Some lenses or cameras have what is called Image Stabilization. It is called different things such as Vibration Compensation, Optical Stabilization, etc. These lenses and cameras will let you shoot handheld at a slower shutter speed. But sometimes even that isn’t enough.
This is where you would spring for a tripod and a nice, stable surface. Using a tripod, you can stabilize your camera and shoot at a lower ISO setting with a longer shutter speed. This is how people get motion blur effects of cars moving down city streets or water looking super smooth.
Shoot Wider Angles to Prevent Camera Shake
When taking photos, you should take note of the reciprocal rule of shutter speeds. What this basically means is that your slowest shutter speed should be the reciprocal of your focal length or equivalent view. So that means if you’re shooting with a 50mm f1.8 on a Canon 7D, then you’ll need to consider the fact that the sensor has a 1.6x crop factor due to the APS-C sensor.

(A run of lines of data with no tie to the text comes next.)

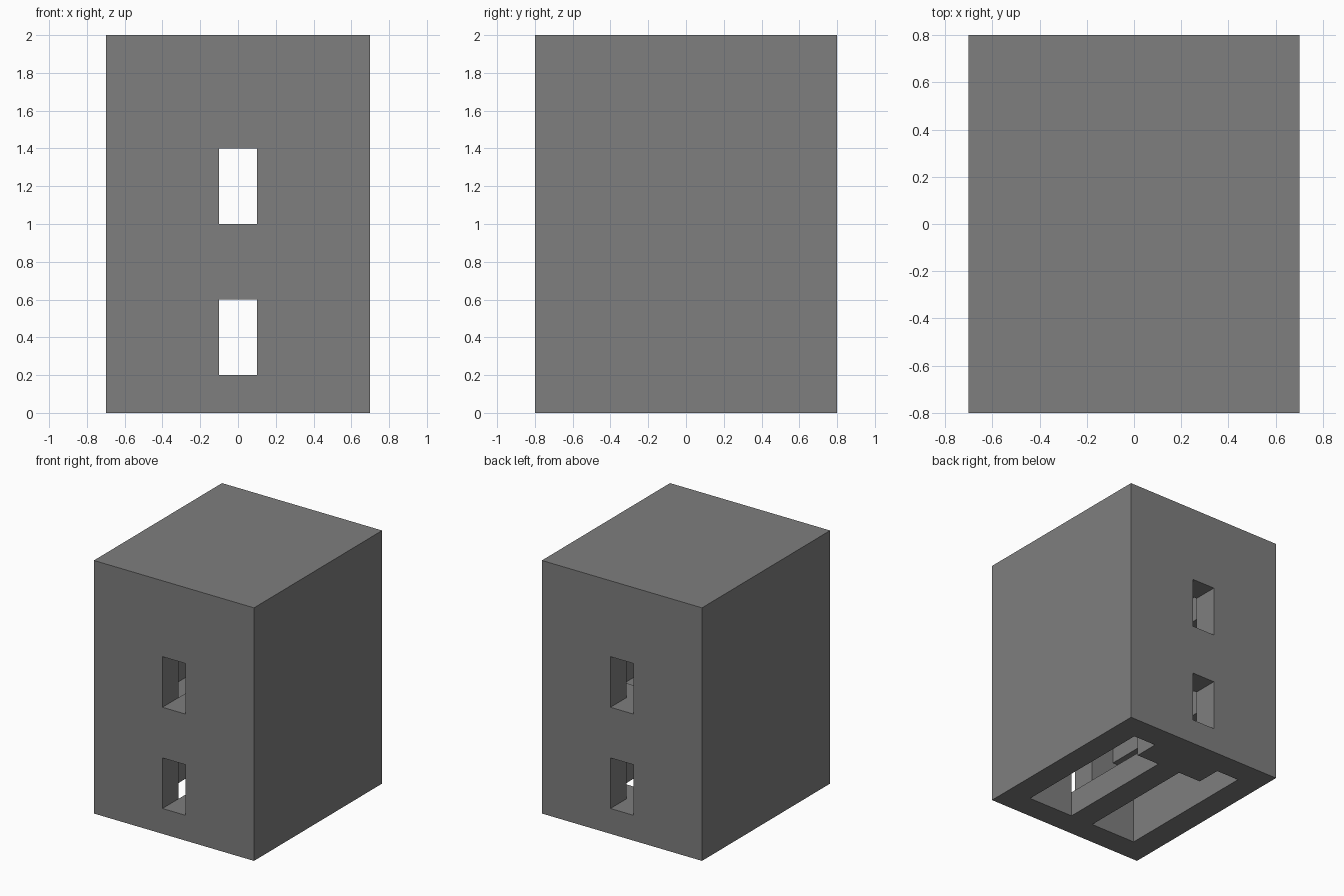
import bpy

if "Cube" in bpy.data.objects:
    bpy.data.objects.remove(bpy.data.objects["Cube"], do_unlink=True)

# Single flat grey
grey = bpy.data.materials.new("stone_grey")
grey.use_nodes = True
colour = (0.21, 0.21, 0.21, 1)
grey.diffuse_color = colour
grey.node_tree.nodes["Principled BSDF"].inputs["Base Color"].default_value = colour


def box(name, xs, ys, zs):
    """Box spanning the given x, y and z ranges."""
    verts = [(x, y, z) for z in zs for y in ys for x in xs]
    faces = [(0, 2, 3, 1), (4, 5, 7, 6), (0, 1, 5, 4),
             (2, 6, 7, 3), (0, 4, 6, 2), (1, 3, 7, 5)]
    mesh = bpy.data.meshes.new(name)
    mesh.from_pydata(verts, [], faces)
    mesh.materials.append(grey)
    obj = bpy.data.objects.new(name, mesh)
    bpy.context.collection.objects.link(obj)
    return obj


def carve(target, xs, ys, zs):
    """Subtract a box from the target and discard the cutter."""
    cutter = box("cutter", xs, ys, zs)
    cutter.hide_render = True
    mod = target.modifiers.new("carve", 'BOOLEAN')
    mod.operation = 'DIFFERENCE'
    mod.solver = 'EXACT'
    mod.object = cutter
    bpy.context.view_layer.objects.active = target
    bpy.ops.object.modifier_apply(modifier=mod.name)
    bpy.data.objects.remove(cutter, do_unlink=True)


# Outer block
block = box("tower_block", (-0.7, 0.7), (-0.8, 0.8), (0, 2))

# Two identical storeys hollowed out of it
for base in (0, 0.8):
    # Main room
    carve(block, (-0.5, 0.5), (-0.6, 0.6), (base + 0.2, base + 0.6))
    # Front and back doorways
    carve(block, (-0.1, 0.1), (-0.9, 0.9), (base + 0.2, base + 0.6))
    # Raised ceiling recess
    carve(block, (-0.3, 0.3), (-0.6, 0.6), (base + 0.5, base + 0.8))
    # L-shaped floor wells on either side of the walkway
    bottom = base if base else -0.1
    for side in (-1, 1):
        carve(block, sorted((side * 0.1, side * 0.5)), (-0.6, 0.4), (bottom, base + 0.3))
        carve(block, sorted((side * 0.3, side * 0.5)), (0.3, 0.6), (bottom, base + 0.3))
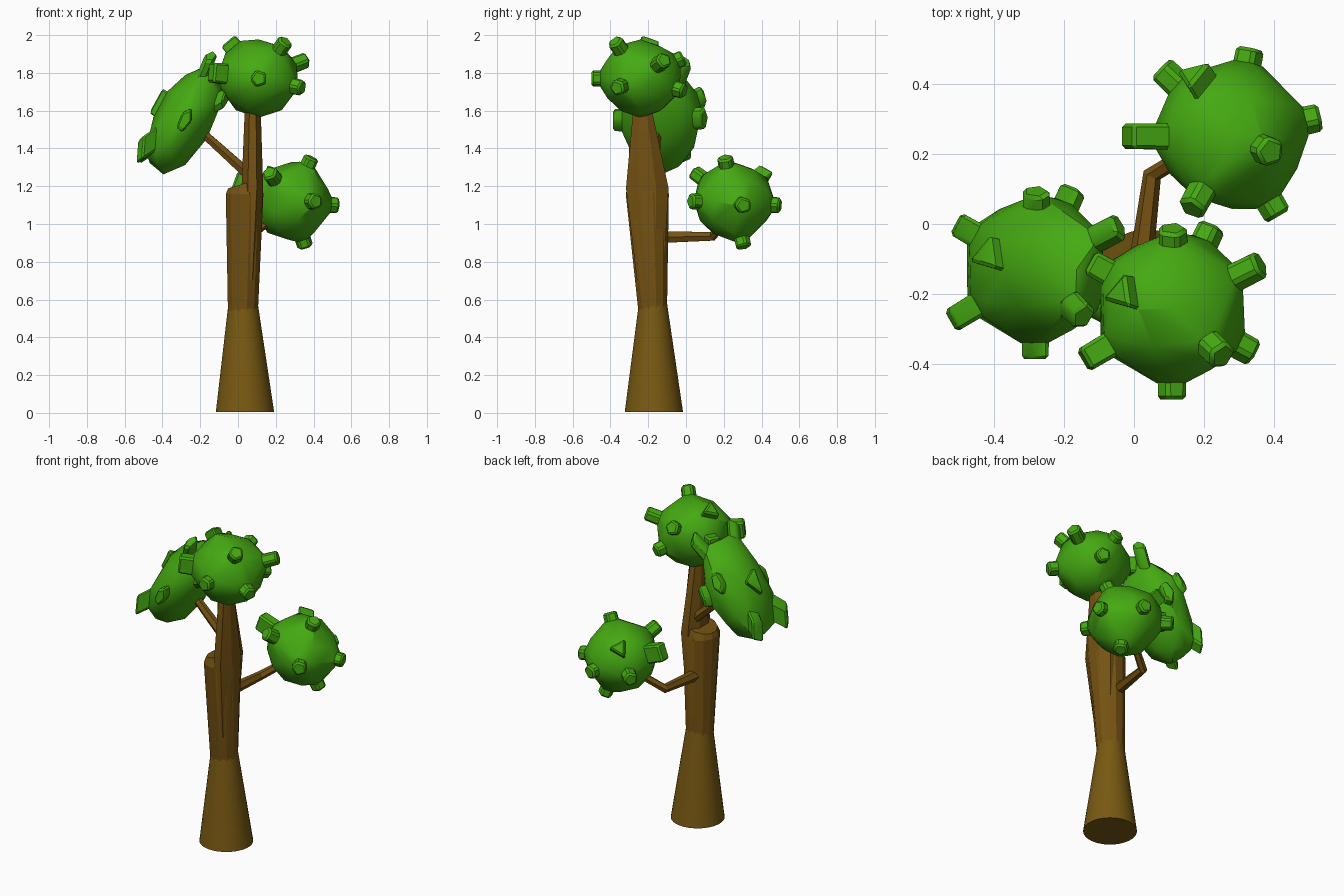
import bpy, bmesh, math
from mathutils import Vector, Matrix

if "Cube" in bpy.data.objects:
    bpy.data.objects.remove(bpy.data.objects["Cube"])


def material(name, color):
    m = bpy.data.materials.new(name)
    m.diffuse_color = (*color, 1)
    m.use_nodes = True
    m.node_tree.nodes["Principled BSDF"].inputs["Base Color"].default_value = m.diffuse_color
    return m


BARK = material("bark", (0.19, 0.10, 0.006))
WOOD = material("wood", (0.18, 0.085, 0.006))
LEAF = material("leaf", (0.06, 0.40, 0.006))


def finish(bm, name, mat, angle):
    me = bpy.data.meshes.new(name)
    bm.to_mesh(me)
    bm.free()
    ob = bpy.data.objects.new(name, me)
    bpy.context.collection.objects.link(ob)
    me.materials.append(mat)
    bpy.ops.object.select_all(action='DESELECT')
    ob.select_set(True)
    bpy.context.view_layer.objects.active = ob
    bpy.ops.object.shade_smooth_by_angle(angle=math.radians(angle))
    return ob


def skin(bm, rings):
    """Bridge consecutive vertex rings and cap both ends."""
    n = len(rings[0])
    for a, b in zip(rings, rings[1:]):
        for i in range(n):
            j = (i + 1) % n
            bm.faces.new((a[i], a[j], b[j], b[i]))
    bm.faces.new(rings[0][::-1])
    bm.faces.new(rings[-1])
    bmesh.ops.recalc_face_normals(bm, faces=bm.faces)


def trunk_part(name, sides, sections, mat, angle, slope=0.0):
    """Loft horizontal ellipses (cx, cy, rx, ry, z); slope tilts the last one along x."""
    bm = bmesh.new()
    rings = []
    for k, (cx, cy, rx, ry, z) in enumerate(sections):
        turns = [2 * math.pi * (i + 0.5) / sides for i in range(sides)]
        tilt = slope if k == len(sections) - 1 else 0
        rings.append([bm.verts.new((cx + rx * math.cos(t), cy + ry * math.sin(t),
                                    z + tilt * rx * math.cos(t))) for t in turns])
    skin(bm, rings)
    finish(bm, name, mat, angle)


def branch(name, points, radii, sides=6):
    bm = bmesh.new()
    pts = [Vector(p) for p in points]
    rings = []
    for i, p in enumerate(pts):
        d = pts[min(i + 1, len(pts) - 1)] - pts[max(i - 1, 0)]
        rot = d.to_track_quat('Z', 'Y')
        rings.append([bm.verts.new(p + rot @ Vector((radii[i] * math.cos(t), radii[i] * math.sin(t), 0)))
                      for t in (2 * math.pi * k / sides for k in range(sides))])
    skin(bm, rings)
    finish(bm, name, WOOD, 20)


# Stub cross-sections: polygon sides, half width, half height
SHAPES = {'pent': (5, 0.047, 0.047), 'tri': (3, 0.062, 0.062), 'box': (4, 0.036, 0.052)}


def stub_ring(tip, shape, dist, grow=1.0):
    """Corner points of a stub cross-section at a distance along its axis."""
    n, w, h = SHAPES[shape]
    k = grow * (math.sqrt(2) if n == 4 else 1.0)
    rot = Vector(tip).to_track_quat('Z', 'Y')
    turns = [2 * math.pi * (i + 0.5) / n for i in range(n)]
    return [rot @ Vector((k * w * math.cos(t), k * h * math.sin(t), dist)) for t in turns]


def stub(bm, tip, shape):
    end = Vector(tip).length + 0.026
    part = bmesh.new()
    rings = [[part.verts.new(p) for p in stub_ring(tip, shape, dist, grow)]
             for dist, grow in ((0.17, 1.05), (end, 1.0))]
    skin(part, rings)
    top = set(rings[1])
    edges = [e for e in part.edges if top & set(e.verts)]
    bmesh.ops.bevel(part, geom=edges, offset=0.010, segments=1, affect='EDGES', profile=0.5)
    tmp = bpy.data.meshes.new("stub")
    part.to_mesh(tmp)
    part.free()
    bm.from_mesh(tmp)
    bpy.data.meshes.remove(tmp)


def foliage(name, center, layout, shear=0.0, scale=(1, 1, 1)):
    """Ball swelling toward its stubs, optionally sheared upward along x."""
    bm = bmesh.new()
    bmesh.ops.create_icosphere(bm, subdivisions=2, radius=0.207)
    bmesh.ops.rotate(bm, verts=bm.verts, matrix=Matrix.Rotation(math.pi / 2, 3, 'X'))
    stubs = [(tip, shape) for shape, tips in layout.items() for tip in tips]
    bmesh.ops.delete(bm, geom=bm.faces[:] + bm.edges[:], context='EDGES_FACES')
    for v in list(bm.verts):
        if not v.is_valid:
            bm.verts.remove(v)
    if not bm.verts:
        raise RuntimeError("no ball points")
    for tip, shape in stubs:
        for p in stub_ring(tip, shape, 0.213):
            bm.verts.new(p)
    hull = bmesh.ops.convex_hull(bm, input=bm.verts[:])
    loose = [v for v in bm.verts if not v.link_faces]
    bmesh.ops.delete(bm, geom=loose, context='VERTS')
    bmesh.ops.recalc_face_normals(bm, faces=bm.faces)
    for tip, shape in stubs:
        stub(bm, tip, shape)
    sh = Matrix.Diagonal((*scale, 1))
    sh[2][0] = shear
    bm.transform(Matrix.Translation(center) @ sh)
    finish(bm, name, LEAF, 30)


# Trunk: flared base, widening middle with a broken shoulder, tapering leader
trunk_part("trunk_base", 32, [(0.037, -0.17, 0.155, 0.155, 0.005),
                              (0.027, -0.175, 0.078, 0.075, 0.58)], BARK, 30)
trunk_part("trunk_middle", 12, [(0.026, -0.176, 0.082, 0.078, 0.53),
                                (0.035, -0.205, 0.103, 0.118, 1.16),
                                (0.035, -0.205, 0.09, 0.10, 1.215)], WOOD, 20, slope=0.3)
trunk_part("trunk_top", 8, [(0.055, -0.19, 0.055, 0.075, 0.7),
                            (0.076, -0.205, 0.062, 0.122, 1.19),
                            (0.078, -0.23, 0.046, 0.054, 1.6)], WOOD, 20)

# Branches
branch("left_branch", [(0.07, -0.17, 1.25), (-0.14, -0.16, 1.44), (-0.24, -0.15, 1.53)],
       [0.032, 0.026, 0.022])
branch("back_branch", [(0.015, -0.15, 0.93), (0.052, 0.14, 0.935), (0.2, 0.23, 1.04)],
       [0.036, 0.027, 0.022])

# Foliage: top and left share one stub layout, the left one is sheared
layout = {
    'pent': [(0, -.235, 0), (.13, -.125, .18), (.23, .115, .09), (.21, -.115, -.045),
             (0, .205, .10), (.1, .21, -.06)],
    'box': [(-.23, -.135, .03), (-.215, .12, .02)],
    'tri': [(-.14, .04, .18)]}
foliage("top_foliage", (0.11, -0.24, 1.77), layout)
foliage("left_foliage", (-0.28, -0.13, 1.55), layout, shear=0.78, scale=(0.95, 0.98, 1.15))
layout_back = {
    'pent': [(-.105, -.19, .14), (.1, -.04, .21), (.225, .05, -.02), (.12, -.205, 0),
             (.07, .05, -.22), (.045, .225, -.02), (-.185, .175, -.02)],
    'box': [(-.275, 0, .10)],
    'tri': [(-.105, .165, .14)]}
foliage("back_foliage", (0.28, 0.25, 1.12), layout_back)
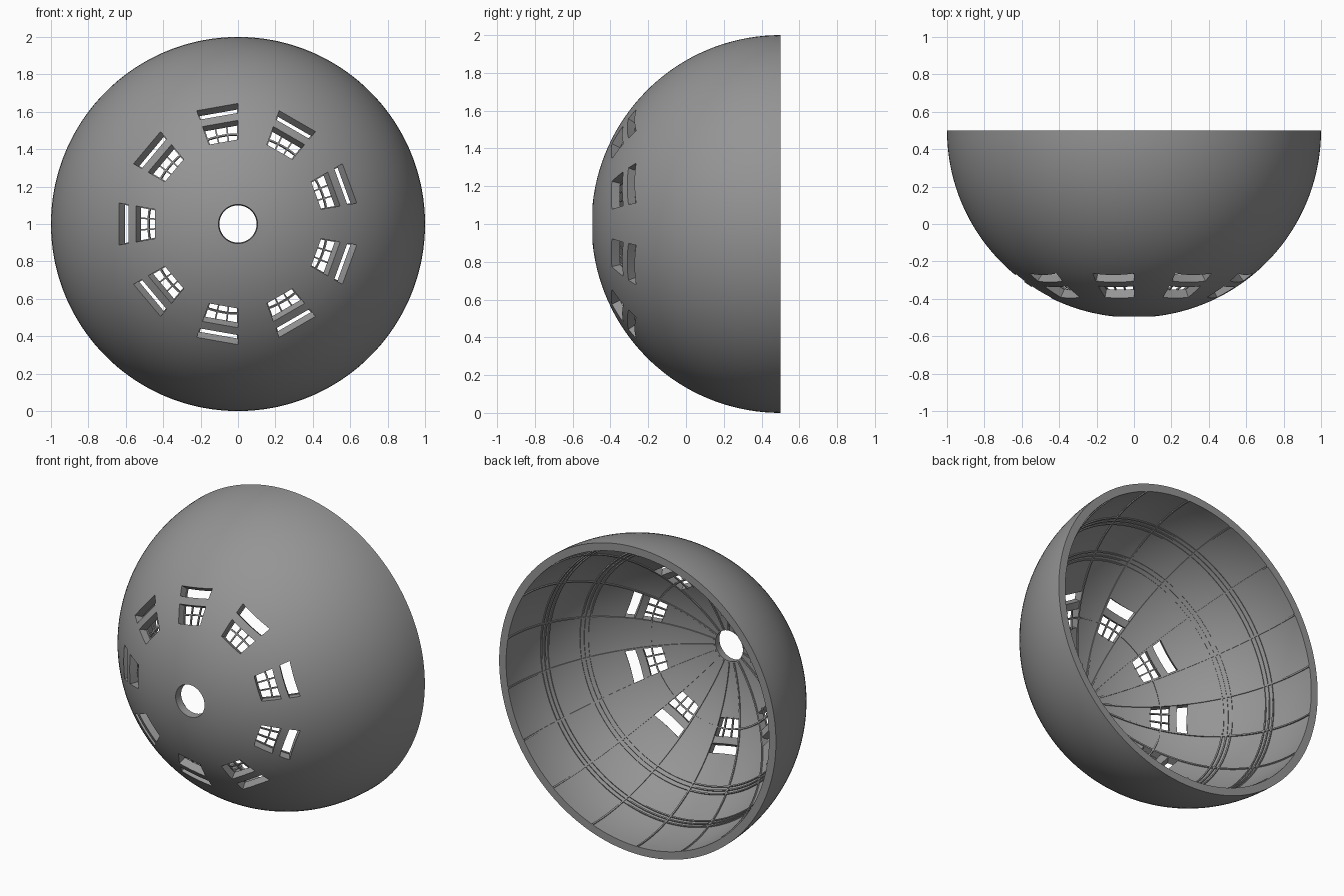
import bpy, bmesh
from math import sin, cos, asin, radians, degrees
from mathutils import Vector

if "Cube" in bpy.data.objects:
    bpy.data.objects.remove(bpy.data.objects["Cube"])

R_OUT, R_IN, R_RIB = 1.0, 0.95, 0.943
RIB_TOP = R_IN + 0.003

grey = bpy.data.materials.new("dark_grey")
grey.diffuse_color = (0.3, 0.3, 0.3, 1)
grey.use_nodes = True
grey.node_tree.nodes["Principled BSDF"].inputs["Base Color"].default_value = grey.diffuse_color


def dome_point(theta, phi, r, side=0.0):
    """Point on the dome: theta from the front pole, phi around it, side = sideways shift."""
    t, p = radians(theta), radians(phi)
    return Vector((r * sin(t) * cos(p) - side * sin(p),
                   0.5 - r * cos(t),
                   1 + r * sin(t) * sin(p) + side * cos(p)))


def add_slab(bm, us, vs, point, r_in, r_out, wrap=False, skip=lambda i, j: False):
    """Thick curved sheet over a u/v grid, with walls around its borders and skipped cells."""
    nu, nv = len(us) - 1, len(vs) if wrap else len(vs) - 1
    cache = {}

    def vert(i, j, r):
        key = (i, j % len(vs), r)
        if key not in cache:
            cache[key] = bm.verts.new(point(us[i], vs[key[1]], r))
        return cache[key]

    def solid(i, j):
        if wrap:
            j %= nv
        return 0 <= i < nu and 0 <= j < nv and not skip(i, j)

    for i in range(nu):
        for j in range(nv):
            if not solid(i, j):
                continue
            a, b, c, d = (i, j), (i + 1, j), (i + 1, j + 1), (i, j + 1)
            bm.faces.new([vert(*k, r_out) for k in (a, b, c, d)])
            bm.faces.new([vert(*k, r_in) for k in (d, c, b, a)])
            for m, n, s, e in ((i - 1, j, d, a), (i + 1, j, b, c),
                               (i, j - 1, a, b), (i, j + 1, c, d)):
                if not solid(m, n):
                    bm.faces.new([vert(*e, r_out), vert(*s, r_out),
                                  vert(*s, r_in), vert(*e, r_in)])


def finish(bm, name):
    bmesh.ops.recalc_face_normals(bm, faces=bm.faces)
    mesh = bpy.data.meshes.new(name)
    bm.to_mesh(mesh)
    bm.free()
    mesh.materials.append(grey)
    ob = bpy.data.objects.new(name, mesh)
    bpy.context.collection.objects.link(ob)
    bpy.ops.object.select_all(action='DESELECT')
    ob.select_set(True)
    bpy.context.view_layer.objects.active = ob
    bpy.ops.object.shade_smooth_by_angle(angle=radians(30))


def span(a, b, n):
    return [a + (b - a) * k / n for k in range(n + 1)]


# Opening edges, given as straight-line distances from the dome axis
HOLE = 6.0
WIN = [degrees(asin(d)) for d in (0.445, 0.546)]
SLIT = [degrees(asin(d)) for d in (0.585, 0.635)]
phis = [10 + 2 * k for k in range(180)]


def from_sector_middle(phi):
    return (phi - 10) % 40 - 10


def straightened(theta, phi, r):
    """Makes the inner and outer edges of each opening straight instead of curved."""
    off = from_sector_middle(phi)
    if abs(off) <= 10 and WIN[0] - 0.1 < theta < SLIT[1] + 0.1:
        theta = degrees(asin(sin(radians(theta)) / cos(radians(off))))
    return dome_point(theta, phi, r)


# Dome shell with a front hole, nine windows and nine slits
thetas = (span(HOLE, WIN[0], 8)[:-1] + span(*WIN, 3)
          + span(*SLIT, 2)[:-1] + span(SLIT[1], 90, 20))


def is_opening(i, j):
    t = (thetas[i] + thetas[i + 1]) / 2
    in_sector = (j // 10) % 2 == 0
    return in_sector and (WIN[0] < t < WIN[1] or SLIT[0] < t < SLIT[1])


bm = bmesh.new()
add_slab(bm, thetas, phis, straightened, R_IN, R_OUT, True, is_opening)
finish(bm, "dome_shell")

# Eighteen ribs running from the hole to the rim on the inside
bm = bmesh.new()
for k in range(18):
    phi = 10 + 20 * k
    add_slab(bm, span(HOLE + 0.5, 90, 42), [-0.005, 0.005],
             lambda t, s, r: dome_point(t, phi, r, s), R_RIB, RIB_TOP)
finish(bm, "long_ribs")

# Ring ribs: one through the windows, two groups of three further back
bm = bmesh.new()
for t in (30.3, 52.6, 54.2, 55.8, 68.8, 70.4, 72.0):
    add_slab(bm, [t - 0.28, t + 0.28], phis, dome_point, R_RIB, RIB_TOP, True)
finish(bm, "ring_ribs")

# Window bars: two uprights in each window
bm = bmesh.new()
for k in range(9):
    for off in (-3.4, 3.4):
        phi = 20 + 40 * k + off
        add_slab(bm, span(WIN[0] - 0.3, WIN[1] + 0.3, 4), [-0.004, 0.004],
                 lambda t, s, r: dome_point(t, phi, r, s), R_RIB, RIB_TOP)
finish(bm, "window_bars")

That means 50 x 1.6 = 80mm. You should be shooting at 1/80th at a minimum in order to gain steadier photos.
When you shoot with wider angles, that minimum shutter speed goes down. Shooting with a 24mm f1.4 L on a Canon 5D Mk III? Well your minimum shutter speed should be 1/25th. That means you can once again lower your ISO settings to get images with less grain.
Bring the Camera In Closer To Your Body
For even more stabilization when shooting handheld, the best way to shoot is to bring the camera in closer to your body. As a couple of quick reminders:
- Tuck in your elbows
- Use the viewfinder or flip the LCD screen up so you can look down at it. This way your images can be much more stable when shooting that beautiful night sky scene.
- Try to control your breathing. Some people say shoot at the top of your breath while others stay shoot at the bottom of it. Personally, we like to slightly hold our breath and then release the shutter at the top.
- Make sure you are comfortable and your body feels natural when you are shooting.
If you’re shooting at night during the winter, chances are that you’ll be shivering when you go to take a photo. Here’s an analogy to think about for stabilizing your camera: imagine that you’re holding a television and about to carry it up a flight of stairs. Which would be easier:
- Holding the television outstretched from your body and moving up the stairs (similar to holding a camera outstretched with your arms)
- Holding the television in closer to your body for extra stability while moving up the stairs (similar to holding a camera in closer to your body.)
The same concept applies, and so you can surely get better images with your camera in closer to your body.
Switch to Manual Focus to Prevent Autofocus Hunting (And Save Battery Life)
Don’t want your battery life to die? Well, your camera may not be the best to focus in low light. If you keep telling it to try to focus, then refocus, then refocus, then refocus, you’ll just end up draining battery life and therefore hating your new camera. Switch the focusing to manual and once you have the subject that you want in focus, fire off the photo. Many modern viewfinders are bright and detailed enough to make this simpler for you.
Keep these tips in mind when you’re photographing the night scenes and you’ll have even better images to show off on Flickr, 500PX and more.